Stored entries:
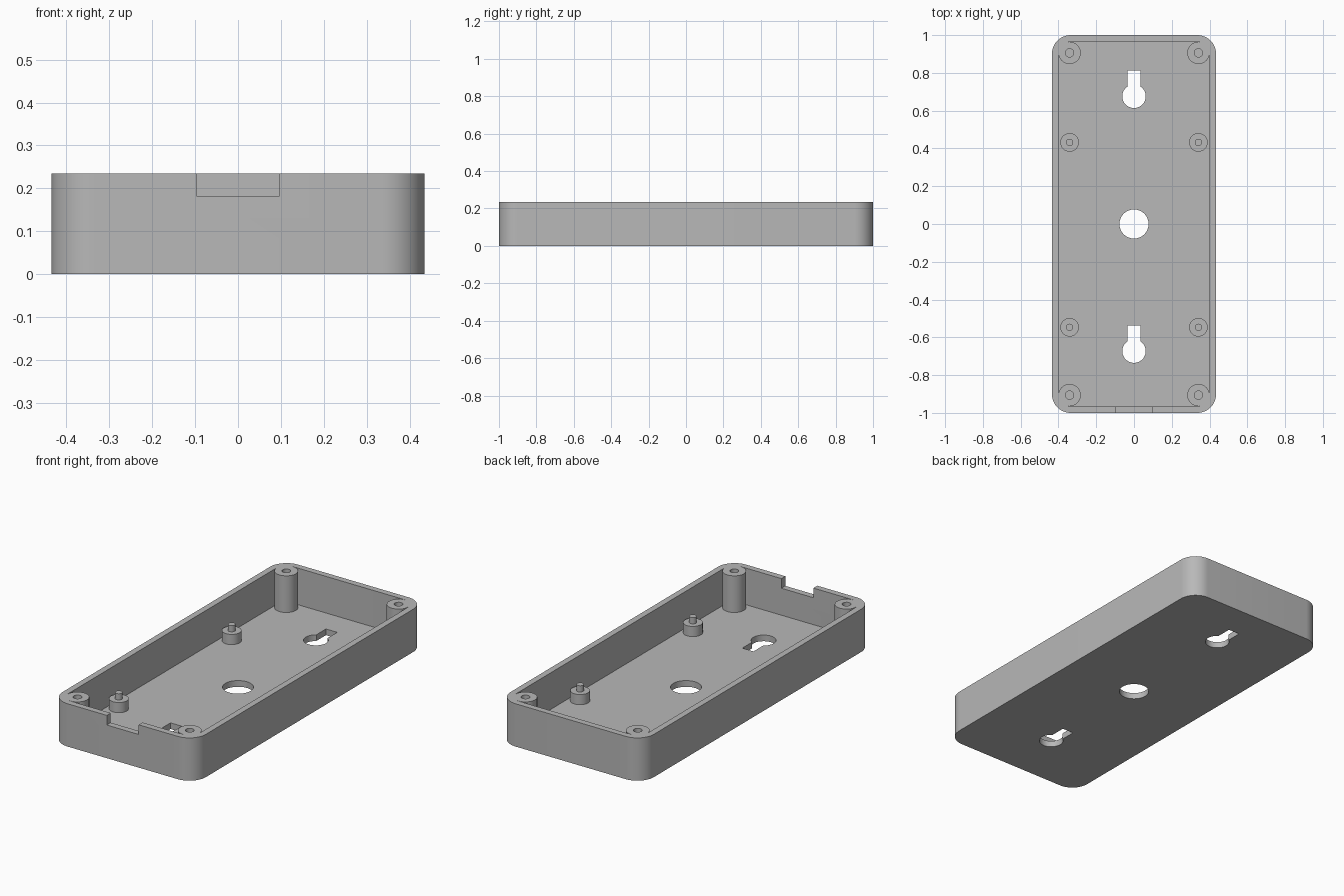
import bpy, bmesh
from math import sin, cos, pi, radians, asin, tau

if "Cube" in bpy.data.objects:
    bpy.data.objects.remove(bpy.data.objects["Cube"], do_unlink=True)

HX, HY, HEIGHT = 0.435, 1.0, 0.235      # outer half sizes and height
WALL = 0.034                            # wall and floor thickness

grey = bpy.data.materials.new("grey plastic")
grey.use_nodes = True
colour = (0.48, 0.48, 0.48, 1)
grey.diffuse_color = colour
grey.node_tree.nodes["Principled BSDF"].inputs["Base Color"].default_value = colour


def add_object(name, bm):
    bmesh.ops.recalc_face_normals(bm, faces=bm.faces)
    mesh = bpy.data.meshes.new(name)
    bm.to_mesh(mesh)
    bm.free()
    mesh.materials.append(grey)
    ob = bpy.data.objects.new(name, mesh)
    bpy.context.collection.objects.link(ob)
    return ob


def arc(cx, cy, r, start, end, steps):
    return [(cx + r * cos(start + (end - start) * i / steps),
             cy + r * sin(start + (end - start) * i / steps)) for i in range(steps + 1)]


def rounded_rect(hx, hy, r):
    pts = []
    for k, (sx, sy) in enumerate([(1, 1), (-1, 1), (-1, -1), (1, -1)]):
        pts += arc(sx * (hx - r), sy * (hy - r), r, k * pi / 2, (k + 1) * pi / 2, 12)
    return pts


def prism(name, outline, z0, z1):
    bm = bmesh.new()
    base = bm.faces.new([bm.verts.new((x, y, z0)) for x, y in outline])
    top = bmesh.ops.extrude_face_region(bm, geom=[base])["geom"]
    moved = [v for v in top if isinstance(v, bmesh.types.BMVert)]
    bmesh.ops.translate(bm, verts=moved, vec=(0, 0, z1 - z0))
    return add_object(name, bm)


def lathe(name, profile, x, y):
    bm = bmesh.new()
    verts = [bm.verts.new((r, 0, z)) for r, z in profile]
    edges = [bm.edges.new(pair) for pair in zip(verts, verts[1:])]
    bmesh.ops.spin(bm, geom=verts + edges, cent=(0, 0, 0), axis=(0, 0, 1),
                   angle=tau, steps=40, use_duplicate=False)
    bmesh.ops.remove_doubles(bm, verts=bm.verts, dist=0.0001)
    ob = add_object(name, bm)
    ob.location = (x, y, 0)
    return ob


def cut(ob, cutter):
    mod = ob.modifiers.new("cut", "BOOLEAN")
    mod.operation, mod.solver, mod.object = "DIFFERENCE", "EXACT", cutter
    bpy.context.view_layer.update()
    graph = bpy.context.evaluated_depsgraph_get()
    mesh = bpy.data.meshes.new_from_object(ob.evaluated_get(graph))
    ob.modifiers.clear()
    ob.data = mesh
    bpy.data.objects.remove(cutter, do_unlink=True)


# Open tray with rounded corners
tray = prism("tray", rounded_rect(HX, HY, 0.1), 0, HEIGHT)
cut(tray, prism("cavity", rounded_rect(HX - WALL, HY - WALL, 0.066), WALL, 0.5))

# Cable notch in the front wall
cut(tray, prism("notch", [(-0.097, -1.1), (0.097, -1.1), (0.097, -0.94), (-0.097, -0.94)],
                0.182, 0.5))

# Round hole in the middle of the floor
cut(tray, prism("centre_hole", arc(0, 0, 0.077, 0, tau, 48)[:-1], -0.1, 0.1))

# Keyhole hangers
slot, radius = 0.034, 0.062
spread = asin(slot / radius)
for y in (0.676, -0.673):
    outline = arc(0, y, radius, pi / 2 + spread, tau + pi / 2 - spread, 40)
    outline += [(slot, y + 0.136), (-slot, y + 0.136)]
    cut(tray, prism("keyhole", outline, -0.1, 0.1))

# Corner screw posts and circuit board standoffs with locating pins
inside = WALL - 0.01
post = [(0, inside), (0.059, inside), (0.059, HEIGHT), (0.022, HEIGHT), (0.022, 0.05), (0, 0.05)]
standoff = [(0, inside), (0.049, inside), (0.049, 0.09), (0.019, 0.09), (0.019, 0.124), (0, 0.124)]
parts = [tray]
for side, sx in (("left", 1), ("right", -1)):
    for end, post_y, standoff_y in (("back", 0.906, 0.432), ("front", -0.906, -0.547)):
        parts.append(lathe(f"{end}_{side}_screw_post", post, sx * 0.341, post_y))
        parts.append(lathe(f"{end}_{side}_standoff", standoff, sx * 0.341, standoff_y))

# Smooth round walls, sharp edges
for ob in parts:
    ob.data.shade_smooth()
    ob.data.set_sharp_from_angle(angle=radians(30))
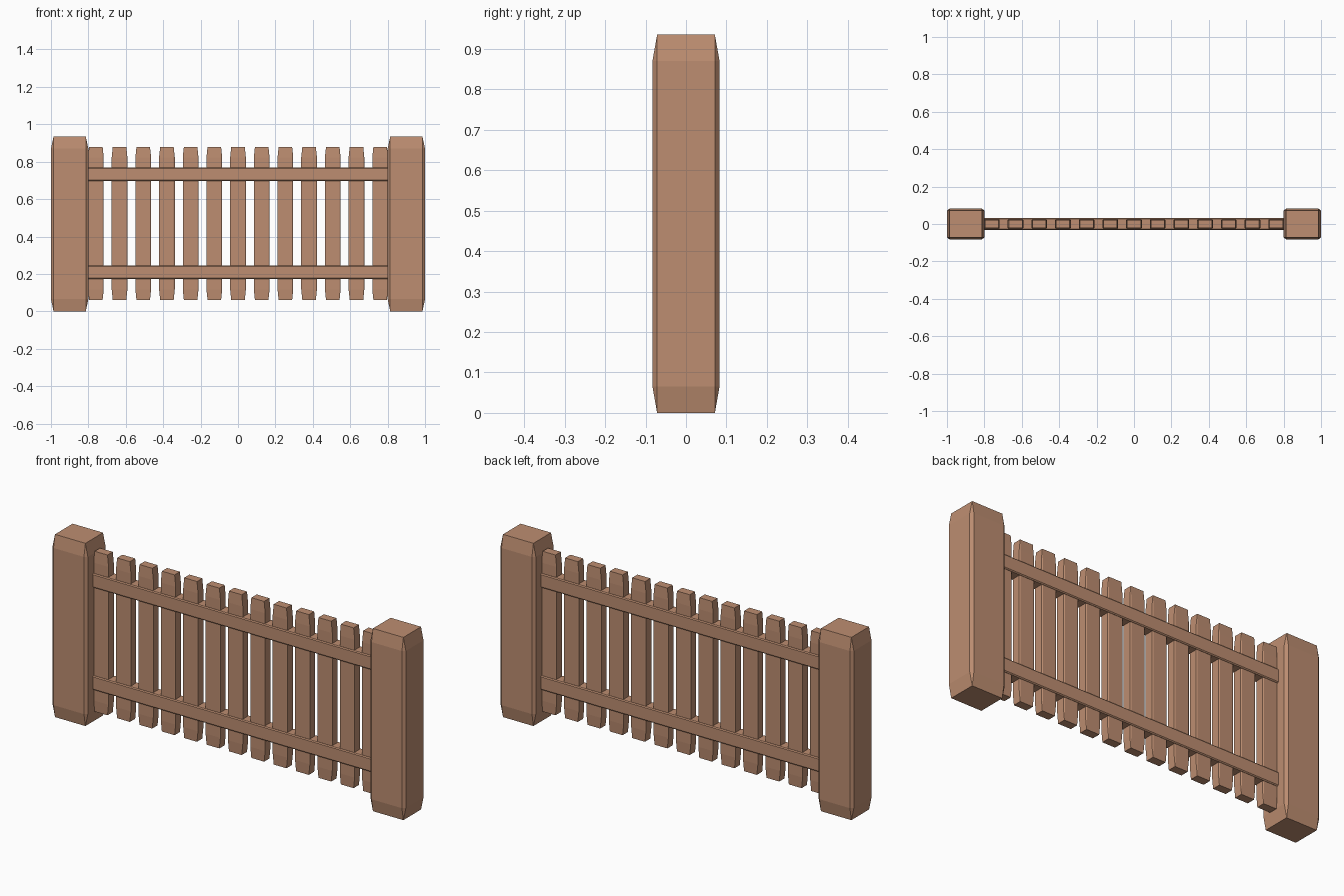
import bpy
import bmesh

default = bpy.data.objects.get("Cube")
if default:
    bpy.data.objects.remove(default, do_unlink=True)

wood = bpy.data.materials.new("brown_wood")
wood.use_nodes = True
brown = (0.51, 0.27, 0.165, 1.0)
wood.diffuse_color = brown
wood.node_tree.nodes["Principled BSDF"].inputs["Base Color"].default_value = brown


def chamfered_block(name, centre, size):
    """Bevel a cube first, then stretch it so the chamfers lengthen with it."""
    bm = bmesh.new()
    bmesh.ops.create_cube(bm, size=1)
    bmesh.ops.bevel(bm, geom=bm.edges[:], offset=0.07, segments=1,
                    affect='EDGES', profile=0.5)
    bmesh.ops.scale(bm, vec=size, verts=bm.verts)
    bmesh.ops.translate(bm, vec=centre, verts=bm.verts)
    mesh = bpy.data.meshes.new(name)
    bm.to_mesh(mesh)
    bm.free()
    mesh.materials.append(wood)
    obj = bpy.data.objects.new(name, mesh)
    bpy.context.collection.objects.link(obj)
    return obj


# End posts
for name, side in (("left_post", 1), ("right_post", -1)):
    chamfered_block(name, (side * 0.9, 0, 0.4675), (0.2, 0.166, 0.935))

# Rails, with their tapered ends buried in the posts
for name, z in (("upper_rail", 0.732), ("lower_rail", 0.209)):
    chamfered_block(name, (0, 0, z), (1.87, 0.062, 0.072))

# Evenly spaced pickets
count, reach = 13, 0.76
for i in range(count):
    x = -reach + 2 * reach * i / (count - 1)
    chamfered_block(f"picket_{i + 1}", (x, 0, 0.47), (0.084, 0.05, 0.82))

PROBLEM TO WORK ON: The records must be restated word for word, apart from any images.

REPLY TO THE EXERCISE:
import bpy, bmesh
from math import sin, cos, pi, radians, asin, tau

if "Cube" in bpy.data.objects:
    bpy.data.objects.remove(bpy.data.objects["Cube"], do_unlink=True)

HX, HY, HEIGHT = 0.435, 1.0, 0.235      # outer half sizes and height
WALL = 0.034                            # wall and floor thickness

grey = bpy.data.materials.new("grey plastic")
grey.use_nodes = True
colour = (0.48, 0.48, 0.48, 1)
grey.diffuse_color = colour
grey.node_tree.nodes["Principled BSDF"].inputs["Base Color"].default_value = colour


def add_object(name, bm):
    bmesh.ops.recalc_face_normals(bm, faces=bm.faces)
    mesh = bpy.data.meshes.new(name)
    bm.to_mesh(mesh)
    bm.free()
    mesh.materials.append(grey)
    ob = bpy.data.objects.new(name, mesh)
    bpy.context.collection.objects.link(ob)
    return ob


def arc(cx, cy, r, start, end, steps):
    return [(cx + r * cos(start + (end - start) * i / steps),
             cy + r * sin(start + (end - start) * i / steps)) for i in range(steps + 1)]


def rounded_rect(hx, hy, r):
    pts = []
    for k, (sx, sy) in enumerate([(1, 1), (-1, 1), (-1, -1), (1, -1)]):
        pts += arc(sx * (hx - r), sy * (hy - r), r, k * pi / 2, (k + 1) * pi / 2, 12)
    return pts


def prism(name, outline, z0, z1):
    bm = bmesh.new()
    base = bm.faces.new([bm.verts.new((x, y, z0)) for x, y in outline])
    top = bmesh.ops.extrude_face_region(bm, geom=[base])["geom"]
    moved = [v for v in top if isinstance(v, bmesh.types.BMVert)]
    bmesh.ops.translate(bm, verts=moved, vec=(0, 0, z1 - z0))
    return add_object(name, bm)


def lathe(name, profile, x, y):
    bm = bmesh.new()
    verts = [bm.verts.new((r, 0, z)) for r, z in profile]
    edges = [bm.edges.new(pair) for pair in zip(verts, verts[1:])]
    bmesh.ops.spin(bm, geom=verts + edges, cent=(0, 0, 0), axis=(0, 0, 1),
                   angle=tau, steps=40, use_duplicate=False)
    bmesh.ops.remove_doubles(bm, verts=bm.verts, dist=0.0001)
    ob = add_object(name, bm)
    ob.location = (x, y, 0)
    return ob


def cut(ob, cutter):
    mod = ob.modifiers.new("cut", "BOOLEAN")
    mod.operation, mod.solver, mod.object = "DIFFERENCE", "EXACT", cutter
    bpy.context.view_layer.update()
    graph = bpy.context.evaluated_depsgraph_get()
    mesh = bpy.data.meshes.new_from_object(ob.evaluated_get(graph))
    ob.modifiers.clear()
    ob.data = mesh
    bpy.data.objects.remove(cutter, do_unlink=True)


# Open tray with rounded corners
tray = prism("tray", rounded_rect(HX, HY, 0.1), 0, HEIGHT)
cut(tray, prism("cavity", rounded_rect(HX - WALL, HY - WALL, 0.066), WALL, 0.5))

# Cable notch in the front wall
cut(tray, prism("notch", [(-0.097, -1.1), (0.097, -1.1), (0.097, -0.94), (-0.097, -0.94)],
                0.182, 0.5))

# Round hole in the middle of the floor
cut(tray, prism("centre_hole", arc(0, 0, 0.077, 0, tau, 48)[:-1], -0.1, 0.1))

# Keyhole hangers
slot, radius = 0.034, 0.062
spread = asin(slot / radius)
for y in (0.676, -0.673):
    outline = arc(0, y, radius, pi / 2 + spread, tau + pi / 2 - spread, 40)
    outline += [(slot, y + 0.136), (-slot, y + 0.136)]
    cut(tray, prism("keyhole", outline, -0.1, 0.1))

# Corner screw posts and circuit board standoffs with locating pins
inside = WALL - 0.01
post = [(0, inside), (0.059, inside), (0.059, HEIGHT), (0.022, HEIGHT), (0.022, 0.05), (0, 0.05)]
standoff = [(0, inside), (0.049, inside), (0.049, 0.09), (0.019, 0.09), (0.019, 0.124), (0, 0.124)]
parts = [tray]
for side, sx in (("left", 1), ("right", -1)):
    for end, post_y, standoff_y in (("back", 0.906, 0.432), ("front", -0.906, -0.547)):
        parts.append(lathe(f"{end}_{side}_screw_post", post, sx * 0.341, post_y))
        parts.append(lathe(f"{end}_{side}_standoff", standoff, sx * 0.341, standoff_y))

# Smooth round walls, sharp edges
for ob in parts:
    ob.data.shade_smooth()
    ob.data.set_sharp_from_angle(angle=radians(30))
import bpy
import bmesh

default = bpy.data.objects.get("Cube")
if default:
    bpy.data.objects.remove(default, do_unlink=True)

wood = bpy.data.materials.new("brown_wood")
wood.use_nodes = True
brown = (0.51, 0.27, 0.165, 1.0)
wood.diffuse_color = brown
wood.node_tree.nodes["Principled BSDF"].inputs["Base Color"].default_value = brown


def chamfered_block(name, centre, size):
    """Bevel a cube first, then stretch it so the chamfers lengthen with it."""
    bm = bmesh.new()
    bmesh.ops.create_cube(bm, size=1)
    bmesh.ops.bevel(bm, geom=bm.edges[:], offset=0.07, segments=1,
                    affect='EDGES', profile=0.5)
    bmesh.ops.scale(bm, vec=size, verts=bm.verts)
    bmesh.ops.translate(bm, vec=centre, verts=bm.verts)
    mesh = bpy.data.meshes.new(name)
    bm.to_mesh(mesh)
    bm.free()
    mesh.materials.append(wood)
    obj = bpy.data.objects.new(name, mesh)
    bpy.context.collection.objects.link(obj)
    return obj


# End posts
for name, side in (("left_post", 1), ("right_post", -1)):
    chamfered_block(name, (side * 0.9, 0, 0.4675), (0.2, 0.166, 0.935))

# Rails, with their tapered ends buried in the posts
for name, z in (("upper_rail", 0.732), ("lower_rail", 0.209)):
    chamfered_block(name, (0, 0, z), (1.87, 0.062, 0.072))

# Evenly spaced pickets
count, reach = 13, 0.76
for i in range(count):
    x = -reach + 2 * reach * i / (count - 1)
    chamfered_block(f"picket_{i + 1}", (x, 0, 0.47), (0.084, 0.05, 0.82))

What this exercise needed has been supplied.